**Task item:**
If a line below contains the word "context", count it. Please give the total and nothing else.

Collection entries:
········

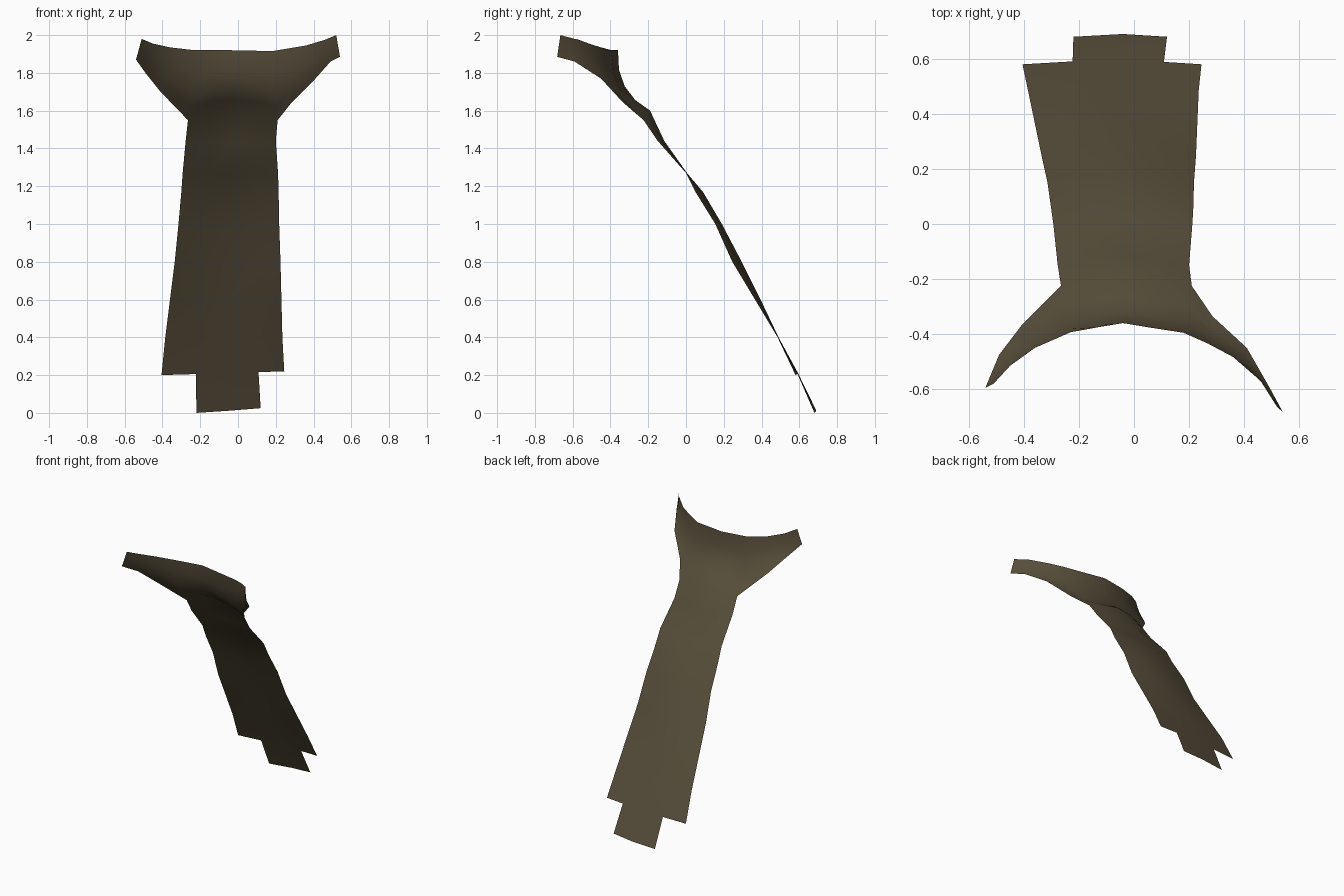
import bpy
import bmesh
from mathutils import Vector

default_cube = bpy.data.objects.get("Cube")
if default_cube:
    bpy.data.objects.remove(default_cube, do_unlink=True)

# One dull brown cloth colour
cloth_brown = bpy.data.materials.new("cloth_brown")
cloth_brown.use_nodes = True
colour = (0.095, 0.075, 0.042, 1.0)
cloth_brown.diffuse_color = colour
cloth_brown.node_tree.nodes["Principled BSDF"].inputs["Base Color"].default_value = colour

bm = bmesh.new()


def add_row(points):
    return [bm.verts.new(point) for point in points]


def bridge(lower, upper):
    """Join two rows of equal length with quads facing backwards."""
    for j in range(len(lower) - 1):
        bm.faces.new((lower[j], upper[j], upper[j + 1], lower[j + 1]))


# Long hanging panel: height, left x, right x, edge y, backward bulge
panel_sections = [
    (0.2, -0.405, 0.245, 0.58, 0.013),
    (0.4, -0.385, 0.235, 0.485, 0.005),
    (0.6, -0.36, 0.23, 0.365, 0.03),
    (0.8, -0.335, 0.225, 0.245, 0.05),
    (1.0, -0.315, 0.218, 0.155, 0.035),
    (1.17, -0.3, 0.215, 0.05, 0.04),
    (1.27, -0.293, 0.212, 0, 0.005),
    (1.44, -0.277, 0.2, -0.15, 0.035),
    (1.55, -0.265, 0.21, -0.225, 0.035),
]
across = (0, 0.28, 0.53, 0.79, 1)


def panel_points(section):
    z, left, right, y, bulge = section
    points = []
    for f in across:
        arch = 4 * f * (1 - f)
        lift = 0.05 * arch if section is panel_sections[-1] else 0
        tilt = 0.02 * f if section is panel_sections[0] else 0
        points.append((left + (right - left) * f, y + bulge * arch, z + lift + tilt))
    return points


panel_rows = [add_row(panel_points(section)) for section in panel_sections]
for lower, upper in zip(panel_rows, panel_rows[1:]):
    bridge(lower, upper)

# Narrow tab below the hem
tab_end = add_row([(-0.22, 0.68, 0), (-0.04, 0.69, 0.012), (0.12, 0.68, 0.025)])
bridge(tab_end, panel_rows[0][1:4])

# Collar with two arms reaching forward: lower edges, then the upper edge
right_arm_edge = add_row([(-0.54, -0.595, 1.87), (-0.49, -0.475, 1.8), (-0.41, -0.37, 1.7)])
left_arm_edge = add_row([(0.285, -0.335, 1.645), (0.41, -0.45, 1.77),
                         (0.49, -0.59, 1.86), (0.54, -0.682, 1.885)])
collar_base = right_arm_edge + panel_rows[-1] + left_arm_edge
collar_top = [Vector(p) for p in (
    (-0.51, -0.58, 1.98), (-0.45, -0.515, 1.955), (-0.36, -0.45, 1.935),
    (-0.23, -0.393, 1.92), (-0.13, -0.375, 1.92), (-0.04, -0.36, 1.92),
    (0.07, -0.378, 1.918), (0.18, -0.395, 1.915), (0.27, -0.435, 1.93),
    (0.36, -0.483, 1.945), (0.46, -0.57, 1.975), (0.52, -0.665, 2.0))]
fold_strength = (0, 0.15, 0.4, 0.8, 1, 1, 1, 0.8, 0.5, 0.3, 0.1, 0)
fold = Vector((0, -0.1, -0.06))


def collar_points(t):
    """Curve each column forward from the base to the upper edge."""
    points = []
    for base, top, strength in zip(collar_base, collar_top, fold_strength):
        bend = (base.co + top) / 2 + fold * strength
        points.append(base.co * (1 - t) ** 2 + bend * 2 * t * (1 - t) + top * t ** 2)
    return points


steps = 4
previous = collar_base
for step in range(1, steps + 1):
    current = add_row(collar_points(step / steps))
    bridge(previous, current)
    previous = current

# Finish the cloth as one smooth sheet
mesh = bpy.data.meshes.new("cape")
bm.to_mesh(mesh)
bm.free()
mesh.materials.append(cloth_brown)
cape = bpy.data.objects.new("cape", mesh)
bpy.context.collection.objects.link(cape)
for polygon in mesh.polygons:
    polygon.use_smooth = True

········

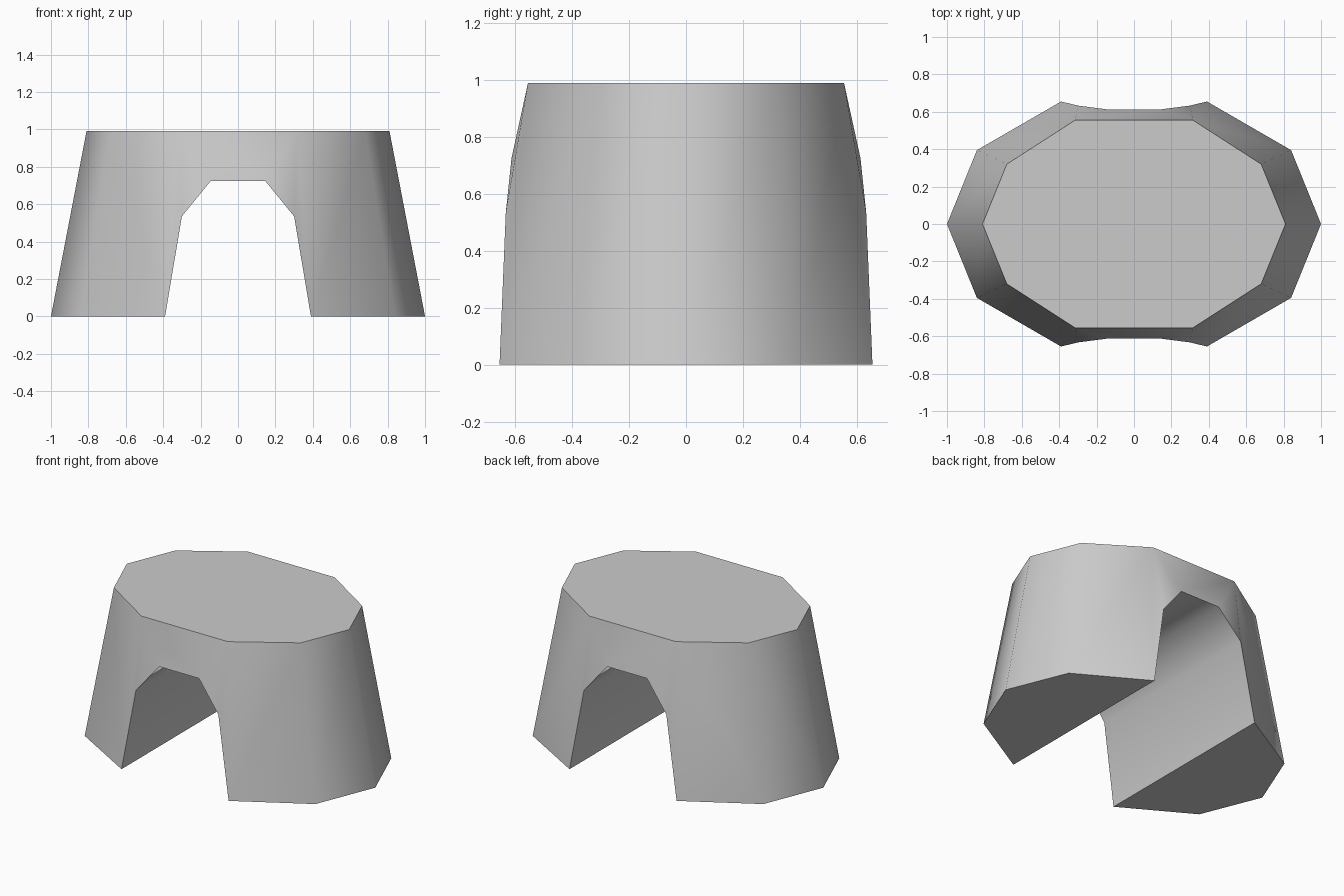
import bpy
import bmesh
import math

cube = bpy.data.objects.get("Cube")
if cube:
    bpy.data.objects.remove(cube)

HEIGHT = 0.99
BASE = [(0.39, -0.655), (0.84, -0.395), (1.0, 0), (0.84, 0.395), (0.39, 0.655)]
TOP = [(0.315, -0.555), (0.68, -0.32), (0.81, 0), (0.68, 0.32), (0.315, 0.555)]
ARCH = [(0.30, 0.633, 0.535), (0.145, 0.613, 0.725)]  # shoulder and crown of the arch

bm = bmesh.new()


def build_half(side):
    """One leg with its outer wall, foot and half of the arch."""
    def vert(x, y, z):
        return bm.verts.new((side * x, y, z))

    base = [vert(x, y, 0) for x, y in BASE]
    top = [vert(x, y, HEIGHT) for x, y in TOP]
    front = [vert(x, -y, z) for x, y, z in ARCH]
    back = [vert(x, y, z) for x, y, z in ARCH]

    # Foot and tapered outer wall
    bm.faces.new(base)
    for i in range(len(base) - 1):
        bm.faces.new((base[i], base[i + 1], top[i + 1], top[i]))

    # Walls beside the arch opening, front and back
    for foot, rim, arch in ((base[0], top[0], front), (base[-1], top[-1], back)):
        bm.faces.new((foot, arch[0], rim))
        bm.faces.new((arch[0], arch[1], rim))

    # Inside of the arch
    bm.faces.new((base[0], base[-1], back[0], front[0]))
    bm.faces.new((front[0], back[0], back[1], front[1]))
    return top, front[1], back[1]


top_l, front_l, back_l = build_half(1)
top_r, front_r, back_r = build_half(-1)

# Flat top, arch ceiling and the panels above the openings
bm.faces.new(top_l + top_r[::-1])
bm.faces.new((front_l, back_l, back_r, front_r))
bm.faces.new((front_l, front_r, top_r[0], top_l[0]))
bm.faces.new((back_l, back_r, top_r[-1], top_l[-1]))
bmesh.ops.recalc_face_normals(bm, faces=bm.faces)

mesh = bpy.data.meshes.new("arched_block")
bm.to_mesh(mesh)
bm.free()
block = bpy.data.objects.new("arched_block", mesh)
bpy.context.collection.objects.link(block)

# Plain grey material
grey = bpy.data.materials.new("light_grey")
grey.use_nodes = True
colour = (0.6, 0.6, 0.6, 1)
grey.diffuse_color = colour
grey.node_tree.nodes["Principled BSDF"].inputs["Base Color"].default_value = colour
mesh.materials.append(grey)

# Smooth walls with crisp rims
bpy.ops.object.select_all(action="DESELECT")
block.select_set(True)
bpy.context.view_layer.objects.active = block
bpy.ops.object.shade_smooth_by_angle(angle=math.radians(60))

········

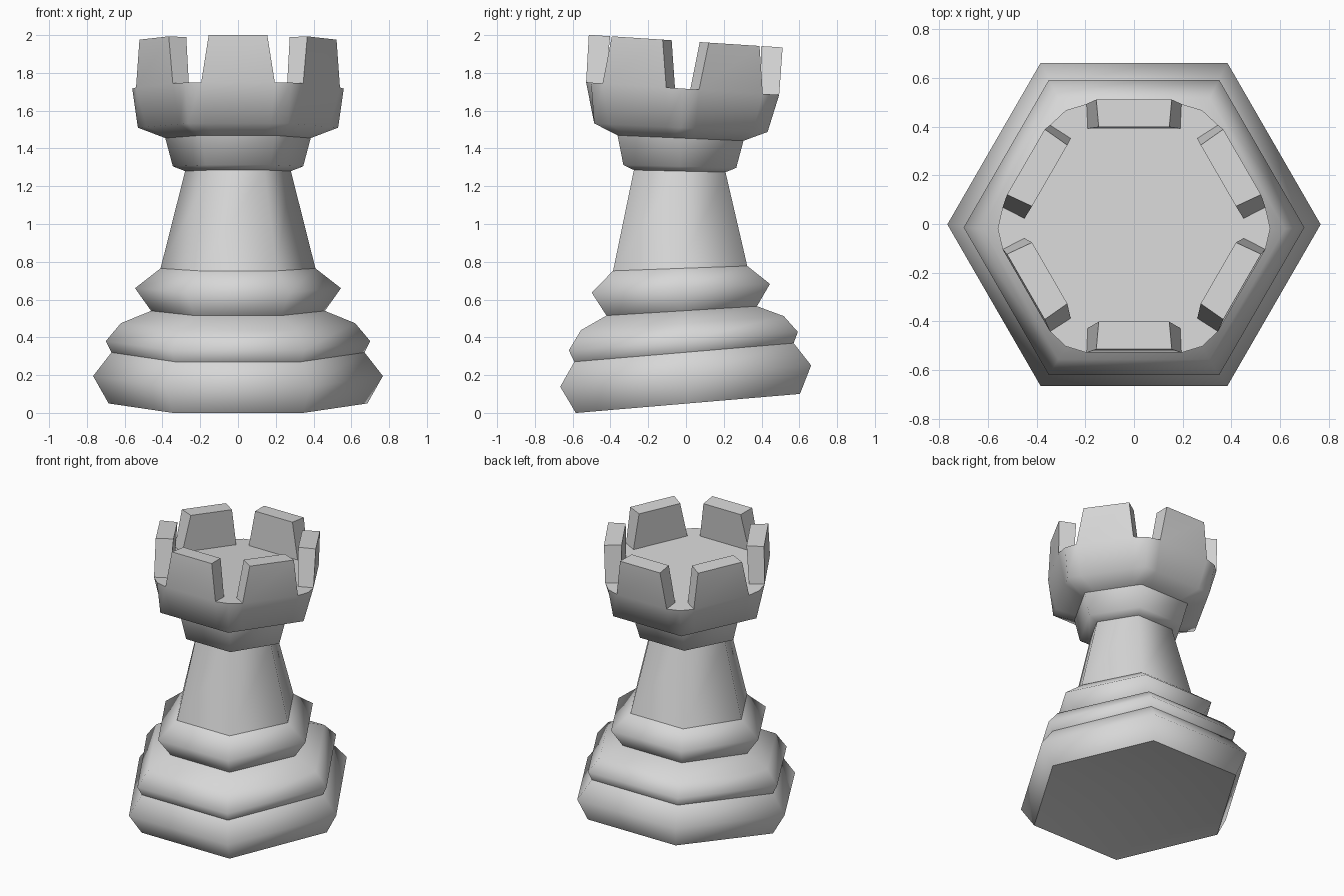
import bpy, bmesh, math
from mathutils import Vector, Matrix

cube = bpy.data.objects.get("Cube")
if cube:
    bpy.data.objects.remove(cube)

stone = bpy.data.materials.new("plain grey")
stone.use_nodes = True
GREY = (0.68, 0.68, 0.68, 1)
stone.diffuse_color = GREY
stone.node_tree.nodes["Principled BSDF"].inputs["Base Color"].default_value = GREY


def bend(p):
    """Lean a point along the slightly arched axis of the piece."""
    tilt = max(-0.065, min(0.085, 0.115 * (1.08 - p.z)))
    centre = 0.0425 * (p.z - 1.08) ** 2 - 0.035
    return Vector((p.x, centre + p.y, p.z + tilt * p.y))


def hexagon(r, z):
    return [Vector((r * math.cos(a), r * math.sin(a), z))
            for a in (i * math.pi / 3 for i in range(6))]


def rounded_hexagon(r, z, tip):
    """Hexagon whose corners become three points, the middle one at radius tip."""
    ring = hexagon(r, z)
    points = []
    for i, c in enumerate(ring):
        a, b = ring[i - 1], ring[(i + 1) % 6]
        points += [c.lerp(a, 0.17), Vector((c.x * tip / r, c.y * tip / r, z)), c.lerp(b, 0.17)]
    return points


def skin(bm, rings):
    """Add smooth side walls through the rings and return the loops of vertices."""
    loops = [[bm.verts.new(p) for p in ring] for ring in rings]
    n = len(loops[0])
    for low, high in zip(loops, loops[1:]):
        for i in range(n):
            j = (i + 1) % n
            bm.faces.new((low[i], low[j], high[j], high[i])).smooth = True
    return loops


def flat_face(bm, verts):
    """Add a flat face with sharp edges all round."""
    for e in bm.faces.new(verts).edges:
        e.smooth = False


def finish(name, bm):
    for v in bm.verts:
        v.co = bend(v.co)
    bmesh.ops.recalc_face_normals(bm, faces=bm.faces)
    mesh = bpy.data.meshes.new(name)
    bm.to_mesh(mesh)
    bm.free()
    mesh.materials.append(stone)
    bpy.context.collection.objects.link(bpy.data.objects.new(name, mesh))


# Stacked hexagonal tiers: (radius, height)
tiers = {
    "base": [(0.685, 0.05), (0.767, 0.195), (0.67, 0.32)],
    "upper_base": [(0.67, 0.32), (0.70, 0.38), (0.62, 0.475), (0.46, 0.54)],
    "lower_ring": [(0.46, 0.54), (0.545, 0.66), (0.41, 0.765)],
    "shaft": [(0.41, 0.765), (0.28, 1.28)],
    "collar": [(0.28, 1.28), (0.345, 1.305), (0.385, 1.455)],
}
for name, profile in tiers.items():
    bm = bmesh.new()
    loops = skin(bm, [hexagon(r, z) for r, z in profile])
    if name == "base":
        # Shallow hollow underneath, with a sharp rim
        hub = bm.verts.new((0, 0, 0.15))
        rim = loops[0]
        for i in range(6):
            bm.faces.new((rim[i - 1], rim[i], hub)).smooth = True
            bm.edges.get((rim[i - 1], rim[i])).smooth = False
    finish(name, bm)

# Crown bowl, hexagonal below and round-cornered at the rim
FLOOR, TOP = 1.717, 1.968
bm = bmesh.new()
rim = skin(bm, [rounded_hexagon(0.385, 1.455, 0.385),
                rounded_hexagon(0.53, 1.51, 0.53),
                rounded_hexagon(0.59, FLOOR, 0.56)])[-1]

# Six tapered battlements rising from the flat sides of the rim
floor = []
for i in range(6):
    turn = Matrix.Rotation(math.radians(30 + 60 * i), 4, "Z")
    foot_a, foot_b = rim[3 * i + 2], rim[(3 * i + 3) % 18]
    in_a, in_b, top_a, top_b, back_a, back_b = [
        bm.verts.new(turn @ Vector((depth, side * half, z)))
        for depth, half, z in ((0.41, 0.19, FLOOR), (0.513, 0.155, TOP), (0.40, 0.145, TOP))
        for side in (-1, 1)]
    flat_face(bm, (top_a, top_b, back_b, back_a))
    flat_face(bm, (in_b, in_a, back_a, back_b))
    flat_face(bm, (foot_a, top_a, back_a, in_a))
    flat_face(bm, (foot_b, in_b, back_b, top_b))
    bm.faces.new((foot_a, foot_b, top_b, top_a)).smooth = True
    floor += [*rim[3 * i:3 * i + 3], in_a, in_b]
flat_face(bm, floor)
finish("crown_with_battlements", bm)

········

**Task response:**
4